Variations on the dish, however, lead to controversy on its cultural role. Frequently the hearty verdant flavors of green gumbo are buttressed by ham hocks, sausage, and pickled pork. Adherents to this variation maintain that green gumbo’s job is to prepare the faithful on Holy Thursday for a day’s worth of Good Friday fasting with a hearty and nutritious meal. Whichever way you cut it, it’s hard to separate any Louisiana dish with tradition, and the tradition of green gumbo is the Lenten season.

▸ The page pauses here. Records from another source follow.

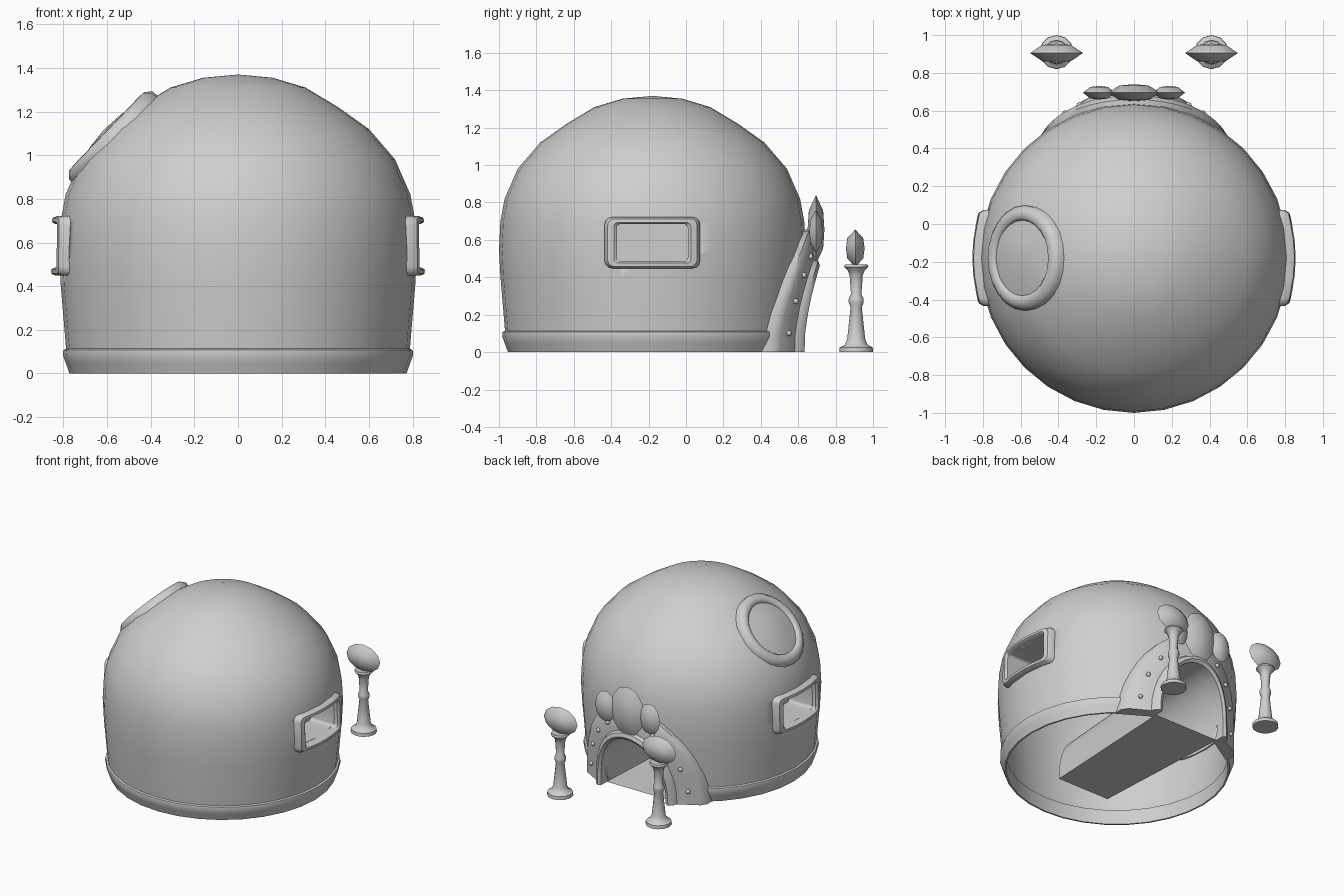
import bpy, bmesh
from math import sin, cos, pi, sqrt
from mathutils import Vector, Matrix

cube = bpy.data.objects.get("Cube")
if cube:
    bpy.data.objects.remove(cube, do_unlink=True)

grey = bpy.data.materials.new("plain_grey")
grey.use_nodes = True
grey.diffuse_color = (0.62, 0.62, 0.62, 1)
grey.node_tree.nodes["Principled BSDF"].inputs["Base Color"].default_value = (0.62, 0.62, 0.62, 1)

CY = -0.18  # y of the dome axis
DOME = [(0.785, 0.08), (0.795, 0.2), (0.812, 0.4), (0.82, 0.55), (0.812, 0.7),
        (0.79, 0.82), (0.72, 0.98), (0.6, 1.12), (0.46, 1.22), (0.31, 1.31),
        (0.16, 1.355), (0, 1.37)]


def radius(z):
    """Dome radius at a height."""
    if z <= DOME[0][1]:
        return DOME[0][0]
    for (r0, z0), (r1, z1) in zip(DOME, DOME[1:]):
        if z <= z1:
            return r0 + (r1 - r0) * (z - z0) / (z1 - z0)
    return 0


def add(name, verts, faces, angle=40):
    mesh = bpy.data.meshes.new(name)
    mesh.from_pydata(verts, [], faces)
    bm = bmesh.new()
    bm.from_mesh(mesh)
    bmesh.ops.remove_doubles(bm, verts=bm.verts, dist=0.0001)
    bmesh.ops.recalc_face_normals(bm, faces=bm.faces)
    bm.to_mesh(mesh)
    bm.free()
    mesh.materials.append(grey)
    obj = bpy.data.objects.new(name, mesh)
    bpy.context.collection.objects.link(obj)
    smooth(obj, angle)
    return obj


def smooth(obj, angle):
    bpy.ops.object.select_all(action='DESELECT')
    obj.select_set(True)
    bpy.context.view_layer.objects.active = obj
    bpy.ops.object.shade_smooth_by_angle(angle=angle * pi / 180)


def bridge(loops, closed):
    """Quads between successive loops of equal length."""
    n = len(loops[0])
    return [(j * n + i, j * n + (i + 1) % n, (j + 1) * n + (i + 1) % n, (j + 1) * n + i)
            for j in range(len(loops) - 1) for i in range(n if closed else n - 1)]


def lathe(name, profile, segs, matrix, closed=False, angle=40):
    """Turn an (r, z) profile about local z."""
    pts = profile + profile[:1] if closed else profile
    loops = [[matrix @ Vector((r * cos(2 * pi * i / segs), r * sin(2 * pi * i / segs), z))
              for i in range(segs)] for r, z in pts]
    return add(name, sum(loops, []), bridge(loops, True), angle)


def band(name, inner, outer, section, place, closed):
    """Trim wrapped on the dome: section holds (inner-to-outer share, stand-off)."""
    loops = [[place(a[0] + (b[0] - a[0]) * t, a[1] + (b[1] - a[1]) * t, off)
              for a, b in zip(inner, outer)] for t, off in section]
    loops.append(loops[0])
    faces = bridge(loops, closed)
    if not closed:
        n = len(inner)
        faces += [[j * n + k for j in range(len(section))] for k in (0, n - 1)]
    return add(name, sum(loops, []), faces)


def tunnel(name, front, back, cap_front=False):
    """Lofted sleeve with a closed far end."""
    n = len(front)
    faces = bridge([front, back], True) + [list(range(n, 2 * n))]
    if cap_front:
        faces.append(list(range(n)))
    return add(name, front + back, faces)


def cut(targets, cutter):
    for obj in targets:
        mod = obj.modifiers.new("opening", 'BOOLEAN')
        mod.operation = 'DIFFERENCE'
        mod.solver = 'EXACT'
        mod.object = cutter
        bpy.ops.object.select_all(action='DESELECT')
        obj.select_set(True)
        bpy.context.view_layer.objects.active = obj
        bpy.ops.object.modifier_apply(modifier=mod.name)
    bpy.data.objects.remove(cutter, do_unlink=True)


def arch(w, h, power=1.0, steps=20):
    return [(w * cos(pi * i / steps), h * max(0, sin(pi * i / steps)) ** power)
            for i in range(steps + 1)]


def rounded(hu, hz, r, cz):
    pts = []
    for q, (su, sz) in enumerate([(1, 1), (-1, 1), (-1, -1), (1, -1)]):
        for k in range(4):
            a = pi / 2 * (q + k / 3)
            pts.append((su * (hu - r) + r * cos(a), cz + sz * (hz - r) + r * sin(a)))
    # extra points along the long sides so they follow the dome
    out = []
    for a, b in zip(pts, pts[1:] + pts[:1]):
        out.append(a)
        if abs(a[0] - b[0]) > hu:
            out += [(a[0] + (b[0] - a[0]) * s / 4, a[1]) for s in (1, 2, 3)]
    return out


def on_back(u, z, off):
    return Vector((u, CY + sqrt((radius(z) + off) ** 2 - u * u), z))


def on_side(s):
    return lambda u, z, off: Vector((s * sqrt((radius(z) + off) ** 2 - u * u), CY + u, z))


# Dome shell and base ring
axis = Matrix.Translation((0, CY, 0))
shell = DOME + [(max(0, r - 0.018), z - 0.016 * (z > 1)) for r, z in reversed(DOME)]
dome = lathe("dome_shell", shell, 32, axis, True, 35)
base_ring = lathe("base_ring", [(0.76, 0), (0.772, 0), (0.79, 0.05), (0.803, 0.085), (0.8, 0.108),
                                (0.785, 0.115), (0.76, 0.11)], 32, axis, True)

# Side windows: opening, closed recess and raised frame
hole = rounded(0.19, 0.1, 0.02, 0.585)
rim = rounded(0.255, 0.137, 0.04, 0.585)
trim = [(0, -0.03), (0, 0.025), (0.25, 0.04), (0.75, 0.04), (1, 0.02), (1, -0.03)]
for s, side in ((1, "left"), (-1, "right")):
    place = on_side(s)
    flat = lambda x: [Vector((s * x, CY + u, z)) for u, z in hole]
    cut([dome], tunnel("window_cutter", flat(1.0), flat(0.7), True))
    tunnel(side + "_window_recess", [place(u, z, 0.0) for u, z in hole], flat(0.6))
    band(side + "_window_frame", hole, rim, trim, place, True)

# Doorway: opening, passage and arched frame
door = arch(0.27, 0.44, 0.8)
door_outer = arch(0.5, 0.655)
low = [(u, z if z > 0.001 else -0.1) for u, z in door]
cut([dome, base_ring], tunnel("door_cutter", [Vector((u, 1, z)) for u, z in low],
                              [Vector((u, 0.2, z)) for u, z in low], True))
tunnel("door_passage", [on_back(u, z, 0.0) for u, z in door],
       [Vector((u * 0.8, -0.54, z * 0.84)) for u, z in door])
band("door_frame", door, door_outer,
     [(0, -0.03), (0, 0.065), (0.1, 0.08), (0.22, 0.07), (0.27, 0.045), (0.88, 0.045),
      (1, 0.025), (1, -0.03)], on_back, False)

# Rivets on the door frame
for i in (1, 3, 5, 7, 13, 15, 17, 19):
    a, b = Vector(door[i]), Vector(door_outer[i])
    u, z = a.lerp(b, 0.6)
    bpy.ops.mesh.primitive_uv_sphere_add(segments=8, ring_count=6, radius=0.016,
                                         location=on_back(u, z, 0.047))
    rivet = bpy.context.object
    rivet.name = "frame_rivet"
    rivet.data.materials.append(grey)
    smooth(rivet, 60)


# Lens-shaped ornaments over the door and on the posts
def lens(name, x, y, z, hx, hy, hz):
    m = (Matrix.Translation((x, y, z)) @ Matrix.Diagonal((hx, hy, hz, 1))
         @ Matrix.Rotation(pi / 2, 4, 'X'))
    lathe(name, [(0, 1), (0.55, 0.85), (1, 0), (0.55, -0.85), (0, -1)], 12, m, False, 60)


lens("crown_centre", 0, 0.695, 0.655, 0.14, 0.045, 0.185)
POST = [(0, 0), (0.09, 0), (0.088, 0.025), (0.06, 0.04), (0.048, 0.07), (0.03, 0.24),
        (0.04, 0.265), (0.04, 0.285), (0.028, 0.31), (0.035, 0.41), (0.045, 0.435),
        (0.065, 0.455), (0.06, 0.468), (0, 0.46)]
for s, side in ((1, "left"), (-1, "right")):
    lens(side + "_crown_lobe", s * 0.185, 0.695, 0.645, 0.085, 0.036, 0.115)
    lathe(side + "_lamp_post", POST, 12, Matrix.Translation((s * 0.41, 0.91, 0)))
    lens(side + "_lamp_head", s * 0.41, 0.905, 0.555, 0.14, 0.05, 0.1)

# Porthole set into the upper right of the dome
normal = Vector((-0.72, 0, 0.69))
seat = Matrix.Translation((-0.56, CY, 1.07)) @ normal.to_track_quat('Z', 'Y').to_matrix().to_4x4()
lathe("porthole_ring", [(0.2, -0.05), (0.2, 0.045), (0.215, 0.06), (0.25, 0.058),
                        (0.278, 0.03), (0.278, -0.04)], 24, seat, True, 50)
lathe("porthole_glass", [(0, 0.072), (0.1, 0.064), (0.205, 0.042)], 24, seat)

Sure to continue stirring up controversy in the making, green gumbo is perhaps the only “gumbo” that is served acceptably without roux. By many accounts what makes gumbo different than, say, chicken and okra soup, is its use of roux (a mixture of browned flour in oil) as a flavor base and thickening agent. Green gumbo, however, enjoys the moniker without roux as a required ingredient. To be sure and to make culinary definition that much more complicated, it’s not uncommon to find roux in a gumbo z’herbes, even if many don’t include it.
It begs the question, then, what makes a green gumbo a gumbo? While it is indeed served over rice like its extended gumbo family, that surely can’t be enough to call it gumbo. A purchase of chicken and rice soup at your grocery store should serve to rule rice out as the necessary condition. What makes green gumbo a gumbo is its laissez-faire, everyone-in-the-pot diversity of preparation. Gumbo, in general, as noted as early as 1885’s La Cuisine Creole is an effective vehicle for leftovers and scraps of all sources, be they flora or fauna. Green gumbo in particular participates in that tradition with a typical approach, if not with the typical ingredients. Why is green gumbo a gumbo if it breaks so many gumbo rules? In short, because Louisiana cooks make it, and because Louisiana cooks say so.
Click on the image below to download the recipe.